It may be National Ice Cream Month, but ice cream needs all the help it can get. According to recent data from Chicago-based Mintel and Information Resources Inc. (IRI), we’re not eating enough ice cream, as the array of frozen dessert choices (like pies and frozen yogurt) keeps expanding.
Sales of ice cream and frozen novelties grew only 9% from 2008 through 2013 to $11.2 billion. A slow climb, according to Mintel, that equates to a loss of 1% when adjusted for inflation. Backing up this slow growth trend is recent data from IRI; the ice cream/sherbet category showed dollar sales up 1.1% to $6.1 billion, with units also up 1.1% to 1.6 billion, in the 52 weeks ended May 18, 2014.
The ice cream segment still leads overall within the ice cream and frozen novelties category, but that’s more from familiarity, not sales, said Mintel.
Also, one has to wonder what ice cream processors are thinking. They are opening plants as production plummets. Annual ice cream production has been dropping steadily, from 891 million gallons in 2007 to 785.3 million gallons in 2012. During that time, the number of ice cream plants rose to 406 (in 2011) from 357 in 2007, according to the U.S. Department of Agriculture's statistical service.

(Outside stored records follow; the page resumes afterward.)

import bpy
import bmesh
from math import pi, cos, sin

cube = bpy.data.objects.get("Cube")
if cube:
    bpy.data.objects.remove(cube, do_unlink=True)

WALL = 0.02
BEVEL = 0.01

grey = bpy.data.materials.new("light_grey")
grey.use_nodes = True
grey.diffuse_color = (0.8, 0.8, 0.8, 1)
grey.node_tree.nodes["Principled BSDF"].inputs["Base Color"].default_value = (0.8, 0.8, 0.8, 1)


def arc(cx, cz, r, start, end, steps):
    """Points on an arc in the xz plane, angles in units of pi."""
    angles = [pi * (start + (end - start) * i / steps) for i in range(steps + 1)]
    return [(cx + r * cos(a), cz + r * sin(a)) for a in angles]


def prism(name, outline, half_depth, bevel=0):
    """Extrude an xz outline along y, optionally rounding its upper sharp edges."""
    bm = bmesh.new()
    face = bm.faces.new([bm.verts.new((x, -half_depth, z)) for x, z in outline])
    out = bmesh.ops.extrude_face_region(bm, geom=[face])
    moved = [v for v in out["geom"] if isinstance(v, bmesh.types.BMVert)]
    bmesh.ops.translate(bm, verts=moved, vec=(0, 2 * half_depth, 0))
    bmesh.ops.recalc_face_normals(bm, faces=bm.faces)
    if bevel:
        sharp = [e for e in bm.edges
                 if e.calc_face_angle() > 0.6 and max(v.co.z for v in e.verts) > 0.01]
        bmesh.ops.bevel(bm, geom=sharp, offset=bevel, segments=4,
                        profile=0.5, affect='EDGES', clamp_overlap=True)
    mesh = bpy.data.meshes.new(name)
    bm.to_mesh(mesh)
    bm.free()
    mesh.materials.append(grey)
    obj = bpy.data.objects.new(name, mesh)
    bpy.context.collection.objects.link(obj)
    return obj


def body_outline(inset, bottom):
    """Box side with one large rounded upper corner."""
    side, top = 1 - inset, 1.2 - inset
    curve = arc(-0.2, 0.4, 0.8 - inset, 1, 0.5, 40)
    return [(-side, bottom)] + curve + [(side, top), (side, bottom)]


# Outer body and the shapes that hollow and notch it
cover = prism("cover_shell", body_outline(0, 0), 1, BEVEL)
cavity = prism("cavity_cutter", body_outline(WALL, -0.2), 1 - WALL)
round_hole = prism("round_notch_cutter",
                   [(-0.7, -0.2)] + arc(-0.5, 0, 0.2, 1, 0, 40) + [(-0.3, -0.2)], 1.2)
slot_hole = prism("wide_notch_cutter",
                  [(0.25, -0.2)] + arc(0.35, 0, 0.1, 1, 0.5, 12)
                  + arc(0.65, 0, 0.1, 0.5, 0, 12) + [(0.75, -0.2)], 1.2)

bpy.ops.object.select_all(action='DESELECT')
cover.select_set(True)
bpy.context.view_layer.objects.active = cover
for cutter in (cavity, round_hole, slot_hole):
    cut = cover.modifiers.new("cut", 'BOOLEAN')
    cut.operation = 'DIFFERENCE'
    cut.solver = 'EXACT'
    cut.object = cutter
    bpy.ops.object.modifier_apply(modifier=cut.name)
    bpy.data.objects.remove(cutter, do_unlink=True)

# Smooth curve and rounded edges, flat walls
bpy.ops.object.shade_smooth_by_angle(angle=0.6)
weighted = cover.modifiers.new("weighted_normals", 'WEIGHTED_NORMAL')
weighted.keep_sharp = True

Despite this, ice cream processors continue to innovate. According to the Dairy Foods 2013 Ingredients Study, ice cream processors say they plan to develop an average of 13.4 new products in the next 12 months. The top five flavors they plan on using are strawberry (82%), mango (64%), raspberry (59%), banana (57%) and cherry (56%). The study did not ask about chocolate or vanilla flavors, but 66% of respondents said they plan to increase purchases of cocoa, chocolate and other ingredients.
To learn even more about how ice cream has fared over the last year, check out our State of the Industry report from last November: Ice cream forecast: bakery aisle inspires new flavors.
Check out some of the best new ice cream products released this year here: Best new flavors and ice cream products for Ice Cream Month.